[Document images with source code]
▶

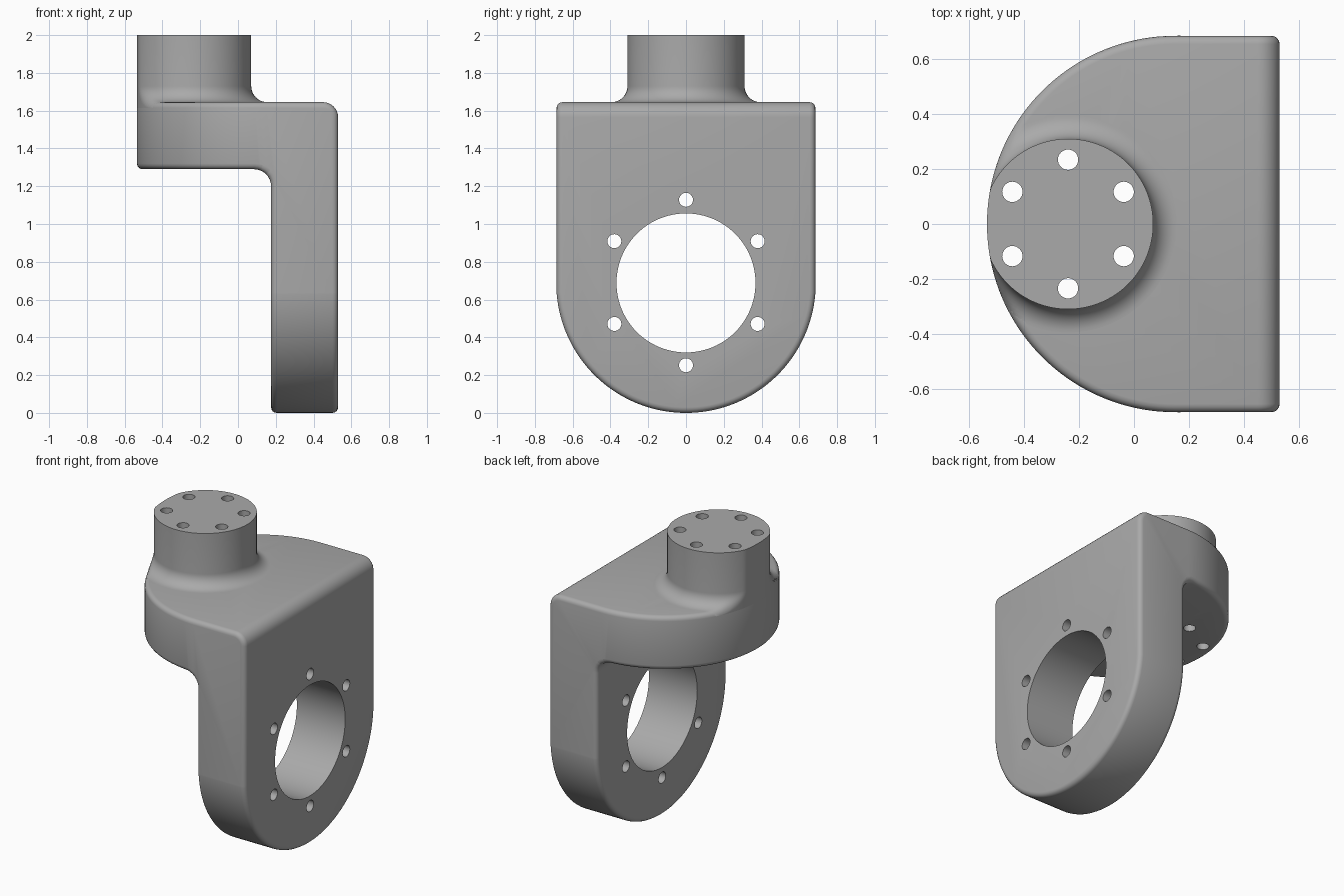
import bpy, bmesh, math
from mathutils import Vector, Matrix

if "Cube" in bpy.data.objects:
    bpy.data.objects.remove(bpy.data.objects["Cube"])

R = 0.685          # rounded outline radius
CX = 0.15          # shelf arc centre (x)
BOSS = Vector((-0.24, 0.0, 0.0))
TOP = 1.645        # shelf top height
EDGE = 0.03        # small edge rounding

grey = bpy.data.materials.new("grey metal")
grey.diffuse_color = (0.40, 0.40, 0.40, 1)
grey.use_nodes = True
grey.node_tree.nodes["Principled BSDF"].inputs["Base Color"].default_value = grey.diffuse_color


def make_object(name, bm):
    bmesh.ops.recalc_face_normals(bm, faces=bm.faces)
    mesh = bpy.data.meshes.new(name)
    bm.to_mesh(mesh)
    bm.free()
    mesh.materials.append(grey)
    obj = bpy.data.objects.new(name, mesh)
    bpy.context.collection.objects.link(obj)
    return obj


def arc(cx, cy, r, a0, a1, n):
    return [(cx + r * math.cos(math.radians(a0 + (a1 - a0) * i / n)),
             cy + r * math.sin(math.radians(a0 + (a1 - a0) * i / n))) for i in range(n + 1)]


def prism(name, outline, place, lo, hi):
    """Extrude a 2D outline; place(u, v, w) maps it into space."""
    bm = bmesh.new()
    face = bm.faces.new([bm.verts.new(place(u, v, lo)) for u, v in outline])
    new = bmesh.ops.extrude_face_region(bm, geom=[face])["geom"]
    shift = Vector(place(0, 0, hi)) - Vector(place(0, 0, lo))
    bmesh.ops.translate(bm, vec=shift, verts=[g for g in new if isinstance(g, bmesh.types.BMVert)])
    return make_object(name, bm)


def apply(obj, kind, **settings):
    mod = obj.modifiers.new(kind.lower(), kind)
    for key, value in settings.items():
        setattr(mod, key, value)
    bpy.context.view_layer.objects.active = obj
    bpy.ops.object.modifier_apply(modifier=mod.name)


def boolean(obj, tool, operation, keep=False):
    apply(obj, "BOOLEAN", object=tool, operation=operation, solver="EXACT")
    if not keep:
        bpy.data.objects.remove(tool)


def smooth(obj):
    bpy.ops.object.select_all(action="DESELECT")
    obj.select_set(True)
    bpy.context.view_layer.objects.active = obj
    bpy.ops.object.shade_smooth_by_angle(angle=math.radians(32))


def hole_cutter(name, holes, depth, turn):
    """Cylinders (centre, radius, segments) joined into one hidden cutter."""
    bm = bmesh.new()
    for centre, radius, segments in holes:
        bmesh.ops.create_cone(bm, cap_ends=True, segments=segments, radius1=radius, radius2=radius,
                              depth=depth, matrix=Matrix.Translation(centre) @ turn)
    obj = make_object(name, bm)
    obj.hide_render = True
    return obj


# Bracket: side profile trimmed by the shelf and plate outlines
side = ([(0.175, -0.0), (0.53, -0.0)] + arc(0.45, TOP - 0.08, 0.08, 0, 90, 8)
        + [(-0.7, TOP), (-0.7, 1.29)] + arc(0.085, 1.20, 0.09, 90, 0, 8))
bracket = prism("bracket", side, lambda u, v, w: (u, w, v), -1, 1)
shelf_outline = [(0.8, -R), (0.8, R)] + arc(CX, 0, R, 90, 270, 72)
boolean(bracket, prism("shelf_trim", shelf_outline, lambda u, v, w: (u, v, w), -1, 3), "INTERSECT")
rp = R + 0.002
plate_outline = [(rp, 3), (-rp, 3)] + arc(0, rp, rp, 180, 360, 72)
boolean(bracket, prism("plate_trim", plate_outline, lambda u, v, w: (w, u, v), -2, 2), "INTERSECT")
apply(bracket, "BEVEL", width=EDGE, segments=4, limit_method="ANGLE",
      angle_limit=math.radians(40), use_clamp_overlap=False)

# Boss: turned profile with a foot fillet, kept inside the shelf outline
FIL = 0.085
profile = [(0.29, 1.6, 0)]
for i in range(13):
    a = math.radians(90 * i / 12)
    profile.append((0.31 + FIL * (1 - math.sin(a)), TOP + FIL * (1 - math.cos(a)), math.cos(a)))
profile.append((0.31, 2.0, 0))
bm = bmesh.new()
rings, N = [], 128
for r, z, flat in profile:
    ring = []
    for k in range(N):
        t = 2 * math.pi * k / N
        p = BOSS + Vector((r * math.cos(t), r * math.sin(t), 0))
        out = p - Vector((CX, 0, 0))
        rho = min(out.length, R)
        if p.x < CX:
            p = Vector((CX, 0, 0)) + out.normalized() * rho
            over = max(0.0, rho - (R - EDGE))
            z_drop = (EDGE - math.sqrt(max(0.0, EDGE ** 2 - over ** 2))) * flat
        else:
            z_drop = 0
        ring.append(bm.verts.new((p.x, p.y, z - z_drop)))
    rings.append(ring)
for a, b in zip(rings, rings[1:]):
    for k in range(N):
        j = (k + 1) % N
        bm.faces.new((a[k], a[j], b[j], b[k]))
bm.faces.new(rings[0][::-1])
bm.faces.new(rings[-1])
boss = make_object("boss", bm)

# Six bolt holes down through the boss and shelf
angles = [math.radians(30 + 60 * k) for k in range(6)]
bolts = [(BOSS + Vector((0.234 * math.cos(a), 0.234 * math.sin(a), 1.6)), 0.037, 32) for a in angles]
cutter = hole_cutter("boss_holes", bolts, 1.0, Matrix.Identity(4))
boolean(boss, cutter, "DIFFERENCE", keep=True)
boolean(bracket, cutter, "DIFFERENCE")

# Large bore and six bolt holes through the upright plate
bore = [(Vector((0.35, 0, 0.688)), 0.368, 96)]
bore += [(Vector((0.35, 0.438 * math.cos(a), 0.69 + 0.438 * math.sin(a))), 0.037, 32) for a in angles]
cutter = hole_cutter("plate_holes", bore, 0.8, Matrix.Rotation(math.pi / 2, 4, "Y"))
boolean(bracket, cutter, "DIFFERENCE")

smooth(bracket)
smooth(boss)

◀

Exercise prompt: For the lines above, output exactly those from the line containing "mesh.materials.append(grey)" through the line containing "bpy.ops.object.shade_smooth_by_angle(angle=math.radians(32))", and skip the others.

The completed task:
    mesh.materials.append(grey)
    obj = bpy.data.objects.new(name, mesh)
    bpy.context.collection.objects.link(obj)
    return obj


def arc(cx, cy, r, a0, a1, n):
    return [(cx + r * math.cos(math.radians(a0 + (a1 - a0) * i / n)),
             cy + r * math.sin(math.radians(a0 + (a1 - a0) * i / n))) for i in range(n + 1)]


def prism(name, outline, place, lo, hi):
    """Extrude a 2D outline; place(u, v, w) maps it into space."""
    bm = bmesh.new()
    face = bm.faces.new([bm.verts.new(place(u, v, lo)) for u, v in outline])
    new = bmesh.ops.extrude_face_region(bm, geom=[face])["geom"]
    shift = Vector(place(0, 0, hi)) - Vector(place(0, 0, lo))
    bmesh.ops.translate(bm, vec=shift, verts=[g for g in new if isinstance(g, bmesh.types.BMVert)])
    return make_object(name, bm)


def apply(obj, kind, **settings):
    mod = obj.modifiers.new(kind.lower(), kind)
    for key, value in settings.items():
        setattr(mod, key, value)
    bpy.context.view_layer.objects.active = obj
    bpy.ops.object.modifier_apply(modifier=mod.name)


def boolean(obj, tool, operation, keep=False):
    apply(obj, "BOOLEAN", object=tool, operation=operation, solver="EXACT")
    if not keep:
        bpy.data.objects.remove(tool)


def smooth(obj):
    bpy.ops.object.select_all(action="DESELECT")
    obj.select_set(True)
    bpy.context.view_layer.objects.active = obj
    bpy.ops.object.shade_smooth_by_angle(angle=math.radians(32))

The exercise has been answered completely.